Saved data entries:

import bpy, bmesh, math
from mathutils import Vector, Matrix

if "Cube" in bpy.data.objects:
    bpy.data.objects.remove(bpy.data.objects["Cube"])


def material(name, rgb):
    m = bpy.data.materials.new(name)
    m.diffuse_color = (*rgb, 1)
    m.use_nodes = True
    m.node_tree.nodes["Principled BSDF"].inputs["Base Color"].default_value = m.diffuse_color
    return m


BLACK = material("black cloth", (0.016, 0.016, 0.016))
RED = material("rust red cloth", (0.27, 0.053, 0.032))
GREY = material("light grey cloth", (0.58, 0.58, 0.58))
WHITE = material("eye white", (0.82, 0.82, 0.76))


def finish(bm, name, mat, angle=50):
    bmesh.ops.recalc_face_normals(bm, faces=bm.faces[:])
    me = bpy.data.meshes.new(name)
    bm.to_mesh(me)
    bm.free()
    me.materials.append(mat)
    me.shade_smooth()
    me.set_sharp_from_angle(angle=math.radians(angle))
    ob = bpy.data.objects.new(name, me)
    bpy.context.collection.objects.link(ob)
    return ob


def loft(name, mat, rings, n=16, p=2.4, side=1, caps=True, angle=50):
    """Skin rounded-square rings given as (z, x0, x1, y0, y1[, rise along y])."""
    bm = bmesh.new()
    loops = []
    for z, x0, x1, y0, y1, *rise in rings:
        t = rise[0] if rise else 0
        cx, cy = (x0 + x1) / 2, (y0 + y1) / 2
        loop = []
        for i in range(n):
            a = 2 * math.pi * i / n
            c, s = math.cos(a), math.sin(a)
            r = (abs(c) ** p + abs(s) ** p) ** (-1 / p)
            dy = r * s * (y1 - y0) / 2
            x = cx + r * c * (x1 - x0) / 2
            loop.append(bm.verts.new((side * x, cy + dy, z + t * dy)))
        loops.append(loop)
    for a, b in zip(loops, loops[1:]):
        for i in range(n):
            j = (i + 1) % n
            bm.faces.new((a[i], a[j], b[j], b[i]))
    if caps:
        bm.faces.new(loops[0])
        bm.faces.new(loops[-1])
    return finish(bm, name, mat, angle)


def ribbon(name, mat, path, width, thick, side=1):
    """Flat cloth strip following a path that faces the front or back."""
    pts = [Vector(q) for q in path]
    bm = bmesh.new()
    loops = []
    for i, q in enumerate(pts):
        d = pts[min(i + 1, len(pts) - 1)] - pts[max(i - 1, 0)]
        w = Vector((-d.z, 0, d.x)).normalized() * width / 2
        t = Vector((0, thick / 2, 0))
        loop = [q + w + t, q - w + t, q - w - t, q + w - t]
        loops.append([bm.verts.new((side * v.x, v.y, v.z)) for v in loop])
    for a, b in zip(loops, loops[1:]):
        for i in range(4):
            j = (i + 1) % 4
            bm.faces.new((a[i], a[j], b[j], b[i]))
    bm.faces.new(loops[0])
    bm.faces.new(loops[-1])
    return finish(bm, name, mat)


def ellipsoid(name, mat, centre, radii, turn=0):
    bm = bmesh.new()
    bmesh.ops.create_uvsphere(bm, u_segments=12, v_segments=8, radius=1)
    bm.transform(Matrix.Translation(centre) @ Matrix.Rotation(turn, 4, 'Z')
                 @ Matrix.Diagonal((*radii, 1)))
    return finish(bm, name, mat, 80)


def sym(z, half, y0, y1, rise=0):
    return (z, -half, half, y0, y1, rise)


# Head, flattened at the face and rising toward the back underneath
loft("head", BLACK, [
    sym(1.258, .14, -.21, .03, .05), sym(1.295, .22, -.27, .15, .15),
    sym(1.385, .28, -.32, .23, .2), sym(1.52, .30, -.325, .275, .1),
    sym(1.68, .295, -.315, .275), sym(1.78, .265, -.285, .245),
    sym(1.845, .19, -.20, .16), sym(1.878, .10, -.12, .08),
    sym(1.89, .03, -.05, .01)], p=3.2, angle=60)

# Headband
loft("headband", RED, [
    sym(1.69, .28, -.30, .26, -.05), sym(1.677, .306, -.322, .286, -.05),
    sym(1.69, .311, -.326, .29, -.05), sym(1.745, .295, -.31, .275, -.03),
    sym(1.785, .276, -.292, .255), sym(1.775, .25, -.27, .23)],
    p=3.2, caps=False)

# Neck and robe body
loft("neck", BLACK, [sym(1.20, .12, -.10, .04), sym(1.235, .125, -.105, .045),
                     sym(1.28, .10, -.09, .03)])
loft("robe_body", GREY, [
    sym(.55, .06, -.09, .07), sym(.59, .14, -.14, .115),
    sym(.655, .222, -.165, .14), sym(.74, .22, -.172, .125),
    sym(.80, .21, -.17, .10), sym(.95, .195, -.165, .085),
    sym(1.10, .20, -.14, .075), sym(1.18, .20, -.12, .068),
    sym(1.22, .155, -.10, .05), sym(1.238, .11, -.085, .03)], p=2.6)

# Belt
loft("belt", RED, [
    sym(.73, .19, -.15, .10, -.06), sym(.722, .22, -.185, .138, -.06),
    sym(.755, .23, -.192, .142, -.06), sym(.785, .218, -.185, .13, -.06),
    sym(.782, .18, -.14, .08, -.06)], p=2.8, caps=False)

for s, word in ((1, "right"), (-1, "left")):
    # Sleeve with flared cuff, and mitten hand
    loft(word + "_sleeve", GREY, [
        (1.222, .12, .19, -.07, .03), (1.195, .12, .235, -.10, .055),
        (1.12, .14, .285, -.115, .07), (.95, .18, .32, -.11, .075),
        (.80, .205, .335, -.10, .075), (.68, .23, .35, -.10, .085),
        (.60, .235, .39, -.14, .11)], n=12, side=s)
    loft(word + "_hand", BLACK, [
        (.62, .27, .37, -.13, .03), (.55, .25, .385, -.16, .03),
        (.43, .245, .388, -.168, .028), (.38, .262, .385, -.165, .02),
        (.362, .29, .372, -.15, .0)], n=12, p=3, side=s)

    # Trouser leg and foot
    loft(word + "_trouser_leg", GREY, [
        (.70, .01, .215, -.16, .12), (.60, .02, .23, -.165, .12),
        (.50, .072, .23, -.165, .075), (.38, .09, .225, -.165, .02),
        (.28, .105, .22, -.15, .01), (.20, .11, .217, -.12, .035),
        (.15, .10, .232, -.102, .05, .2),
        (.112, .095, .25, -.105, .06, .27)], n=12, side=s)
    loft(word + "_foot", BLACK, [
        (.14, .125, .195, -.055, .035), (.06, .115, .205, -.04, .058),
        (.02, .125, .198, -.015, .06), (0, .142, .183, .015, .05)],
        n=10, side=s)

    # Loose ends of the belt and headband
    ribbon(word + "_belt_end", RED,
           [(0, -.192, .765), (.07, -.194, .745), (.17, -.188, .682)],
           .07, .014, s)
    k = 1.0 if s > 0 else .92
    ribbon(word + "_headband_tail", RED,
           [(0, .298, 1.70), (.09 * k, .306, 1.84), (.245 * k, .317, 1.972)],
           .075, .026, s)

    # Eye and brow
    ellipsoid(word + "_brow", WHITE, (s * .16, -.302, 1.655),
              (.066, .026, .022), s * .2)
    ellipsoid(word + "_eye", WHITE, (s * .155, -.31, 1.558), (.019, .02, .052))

Exercise prompt:
Return all lines from the data that include the string "word".

Final answer:
for s, word in ((1, "right"), (-1, "left")):
    loft(word + "_sleeve", GREY, [
    loft(word + "_hand", BLACK, [
    loft(word + "_trouser_leg", GREY, [
    loft(word + "_foot", BLACK, [
    ribbon(word + "_belt_end", RED,
    ribbon(word + "_headband_tail", RED,
    ellipsoid(word + "_brow", WHITE, (s * .16, -.302, 1.655),
    ellipsoid(word + "_eye", WHITE, (s * .155, -.31, 1.558), (.019, .02, .052))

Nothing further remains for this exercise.